**Work item**
If a line in the listing contains "return", copy it out whole.

**Data shown**
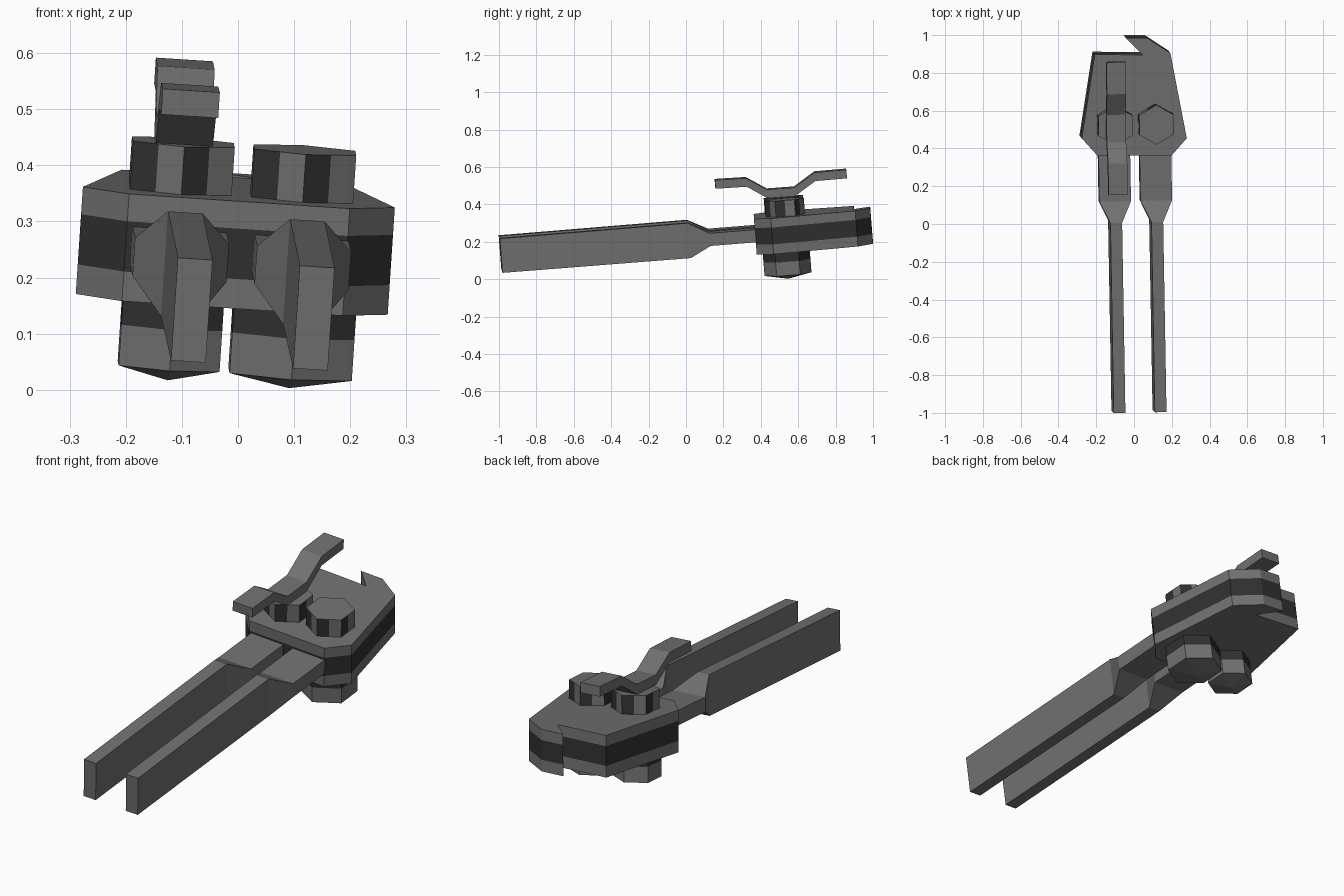
import bpy, bmesh, math
from mathutils import Matrix, Euler

if "Cube" in bpy.data.objects:
    bpy.data.objects.remove(bpy.data.objects["Cube"])

# Whole tool lies slightly tilted: one shared transform for every part
TILT = Matrix.Translation((0, 0, 0.215)) @ Euler(
    (math.radians(4.6), math.radians(3.7), math.radians(1.3)), 'XYZ').to_matrix().to_4x4()


def material(name, v):
    m = bpy.data.materials.new(name)
    m.diffuse_color = (v, v, v, 1)
    m.use_nodes = True
    m.node_tree.nodes["Principled BSDF"].inputs["Base Color"].default_value = m.diffuse_color
    return m


STEEL = material("steel_grey", 0.165)
DARK = material("dark_grey", 0.03)


def loft(name, rings, mats=(STEEL,), rule=None, tip=None):
    """Skin a list of equal-sized rings, cap both ends (or end in a point).
    rule(layer, side) picks the material of each side face."""
    bm = bmesh.new()
    vs = [[bm.verts.new(p) for p in r] for r in rings]
    n = len(rings[0])
    for k in range(len(vs) - 1):
        for i in range(n):
            j = (i + 1) % n
            f = bm.faces.new((vs[k][i], vs[k][j], vs[k + 1][j], vs[k + 1][i]))
            f.material_index = rule(k, i) if rule else 0
    bm.faces.new(vs[0][::-1])
    if tip:
        t = bm.verts.new(tip)
        for i in range(n):
            bm.faces.new((vs[-1][i], vs[-1][(i + 1) % n], t))
    else:
        bm.faces.new(vs[-1])
    bmesh.ops.recalc_face_normals(bm, faces=bm.faces[:])
    me = bpy.data.meshes.new(name)
    bm.to_mesh(me)
    bm.free()
    for m in mats:
        me.materials.append(m)
    ob = bpy.data.objects.new(name, me)
    bpy.context.collection.objects.link(ob)
    ob.matrix_world = TILT
    return ob


def hexagon(x, y, z, r, split=False):
    """Hexagon with corners along y; split adds a point mid-side."""
    c = [(x + r * math.sin(a * math.pi / 3), y + r * math.cos(a * math.pi / 3), z)
         for a in range(6)]
    if not split:
        return c
    out = []
    for a in range(6):
        p, q = c[a], c[(a + 1) % 6]
        out += [p, ((p[0] + q[0]) / 2, (p[1] + q[1]) / 2, z)]
    return out


# Head: hooked plate outline stacked as light / dark / light layers
outline = [(-0.275, 0.468), (-0.194, 0.375), (0.20, 0.367), (0.282, 0.456),
           (0.203, 0.910), (0.082, 0.993), (-0.032, 0.996), (0.057, 0.904),
           (-0.198, 0.912)]
levels = [-0.10, -0.047, 0.043, 0.092]
loft("head_plates", [[(x, y, z) for x, y in outline] for z in levels],
     (STEEL, DARK), lambda k, i: 1 if k == 1 else 0)

# Handles: tall thin bars that flare into flat necks entering the head
for side, cx in (("left", -0.10), ("right", 0.118)):
    rings = []
    for y, w, h in ((-0.995, 0.031, 0.092), (0.015, 0.031, 0.094),
                    (0.125, 0.084, 0.034), (0.45, 0.084, 0.034)):
        rings.append([(cx - w, y, -h), (cx + w, y, -h), (cx + w, y, h), (cx - w, y, h)])
    loft(side + "_handle", rings)

# Bolts: hex heads above, longer blunt-pointed hex ends below
for side, cx, r in (("left", -0.10, 0.104), ("right", 0.117, 0.126)):
    loft(side + "_bolt_head",
         [hexagon(cx, 0.538, z, 0.105, True) for z in (0.08, 0.178)],
         (STEEL, DARK), lambda k, i: i % 2)
    loft(side + "_bolt_end",
         [hexagon(cx, 0.527, z, r) for z in (-0.09, -0.15, -0.223)],
         (STEEL, DARK), lambda k, i: 1 if k == 0 else 0, tip=(cx, 0.527, -0.248))

# Lever: bent strip resting on the left bolt head
path = [(0.18, 0.299), (0.347, 0.296), (0.453, 0.226), (0.60, 0.225),
        (0.715, 0.297), (0.885, 0.298)]
loft("bent_lever", [[(-0.151, y, z - 0.046), (-0.049, y, z - 0.046),
                     (-0.049, y, z), (-0.151, y, z)] for y, z in path])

**Written response**
    return m
    return ob
        return c
    return out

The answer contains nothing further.